OSCE encouraged by conciliatory moves from Moldova's opposition

OSCE encouraged by conciliatory moves from Moldova's opposition Vienna - The Organization for Security and Cooperation in Europe (OSCE) said Thursday there were encouraging signs that Moldova's opposition is getting ready to join the political process, after anti-government protests shook the country earlier in April.

Moldovan opposition politicians with dual citizenships from countries like Romania and Russia had previously protested a law requiring them to give up foreign passports before taking a seat in parliament.

However, the 20 bi-national parliamentarians elected in the contentious April 5 ballots started renouncing their foreign citizenship on Wednesday, Philip Remler, the OSCE's envoy in Moldova, said in Vienna.

This step showed that "they are not pressing the confrontation further and that they are willing to get into the parliament and start working as a parliament," Remler said.

In the aftermath of the polls, the opposition alleged massive election fraud, and some 300 people were detained in largely peaceful demonstrations.

In interviews with OSCE officials, many of the arrested said they were abused.

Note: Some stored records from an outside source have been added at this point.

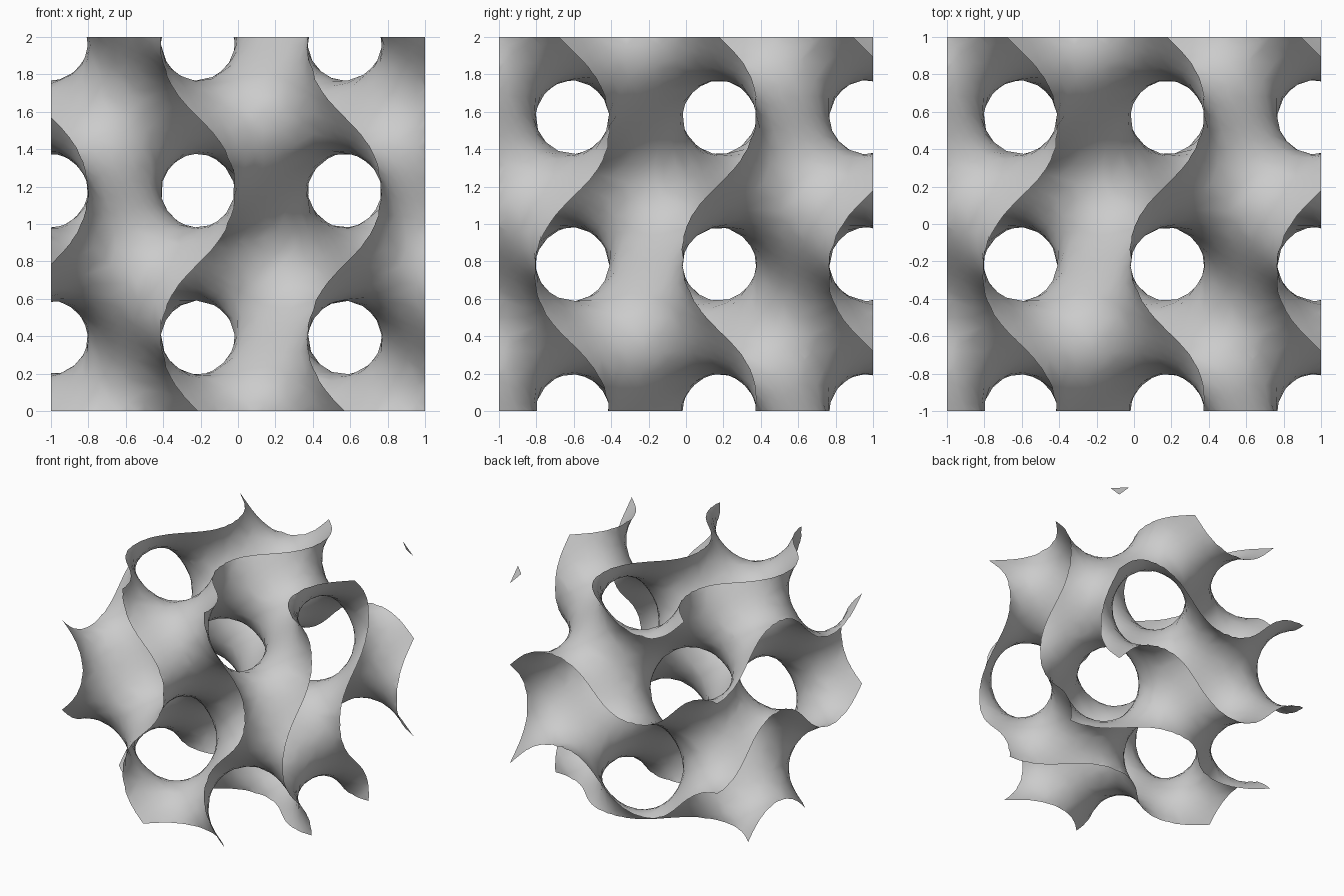
import bpy, bmesh
from math import sin, cos
from itertools import product
from mathutils import Vector

cube = bpy.data.objects.get("Cube")
if cube:
    bpy.data.objects.remove(cube, do_unlink=True)

CELLS = 22            # sampling cells along each side of the block
MARGIN = 2            # extra cells outside, trimmed off later
SIDE = 8.0            # block side, in radians of the wave
STEP = SIDE / CELLS
AXES = [Vector((1, 0, 0)), Vector((0, 1, 0)), Vector((0, 0, 1))]


def field(p):
    x, y, z = p
    return sin(x) * cos(y) + sin(y) * cos(z) + sin(z) * cos(x)


def gradient(p):
    x, y, z = p
    return Vector((cos(x) * cos(y) - sin(z) * sin(x),
                   cos(y) * cos(z) - sin(x) * sin(y),
                   cos(z) * cos(x) - sin(y) * sin(z)))


def shift(key, axis, amount):
    moved = list(key)
    moved[axis] += amount
    return tuple(moved)


# Sample the wave on a regular lattice
span = range(-MARGIN, CELLS + MARGIN + 1)
value = {k: field(Vector(k) * STEP) for k in product(span, repeat=3)}

# Find every lattice edge that crosses the surface, and the four cells round it
cell_points, rings = {}, []
for key, a in value.items():
    for axis in range(3):
        b = value.get(shift(key, axis, 1))
        if b is None or (a < 0) == (b < 0):
            continue
        point = (Vector(key) + AXES[axis] * (a / (a - b))) * STEP
        u, v = (axis + 1) % 3, (axis + 2) % 3
        ring = [key, shift(key, u, -1), shift(shift(key, u, -1), v, -1), shift(key, v, -1)]
        for cell in ring:
            cell_points.setdefault(cell, []).append(point)
        if all(min(c) >= -MARGIN and max(c) < CELLS + MARGIN for c in ring):
            rings.append(ring if a < 0 else ring[::-1])

# One vertex per crossed cell, pulled onto the exact surface
bm = bmesh.new()
verts = {}
for cell, points in cell_points.items():
    p = sum(points, Vector()) / len(points)
    for _ in range(4):
        g = gradient(p)
        p = p - g * (field(p) / max(g.length_squared, 0.05))
    verts[cell] = bm.verts.new(p * (2 / SIDE) - Vector((1, 1, 0)))
for ring in rings:
    bm.faces.new([verts[c] for c in ring])
bmesh.ops.triangulate(bm, faces=bm.faces[:])

# Trim the sheet to a clean block
centre = Vector((0, 0, 1))
for axis in AXES:
    for side in (-1, 1):
        bmesh.ops.bisect_plane(bm, geom=bm.verts[:] + bm.edges[:] + bm.faces[:], dist=1e-5,
                               plane_co=centre + axis * side, plane_no=axis * side,
                               clear_outer=True)
bmesh.ops.delete(bm, geom=[v for v in bm.verts if not v.link_faces], context="VERTS")
for face in bm.faces:
    face.smooth = True

mesh = bpy.data.meshes.new("wavy_sheet")
bm.to_mesh(mesh)
bm.free()

# Plain grey material
grey = bpy.data.materials.new("light grey")
grey.use_nodes = True
colour = (0.6, 0.6, 0.6, 1)
grey.diffuse_color = colour
grey.node_tree.nodes["Principled BSDF"].inputs["Base Color"].default_value = colour
mesh.materials.append(grey)

sheet = bpy.data.objects.new("wavy_sheet", mesh)
bpy.context.collection.objects.link(sheet)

After a recount, the voting authority confirmed the initial results on Tuesday, awarding 60 seats to the ruling Communists of President Vladimir Voronin and 41 seats in parliament to opposition representatives.

An interim report by OSCE election monitors showed that the ballots met many international standards, but that there were significant issues, such as problems with voter lists.

Remler's comments were more optimistic than those of Czech Premier Mirek Topolanek, who said that so far, there were only verbal announcements about the readiness for dialogue between government and opposition.

Topolanek was visiting Moldova Wednesday on behalf of his country's current EU presidency.

Remler said the step taken by the elected opposition representatives was important because Moldova needed to deal with the economic crisis affecting the country, as income from import duties remittances from emigrants are dwindling. (dpa)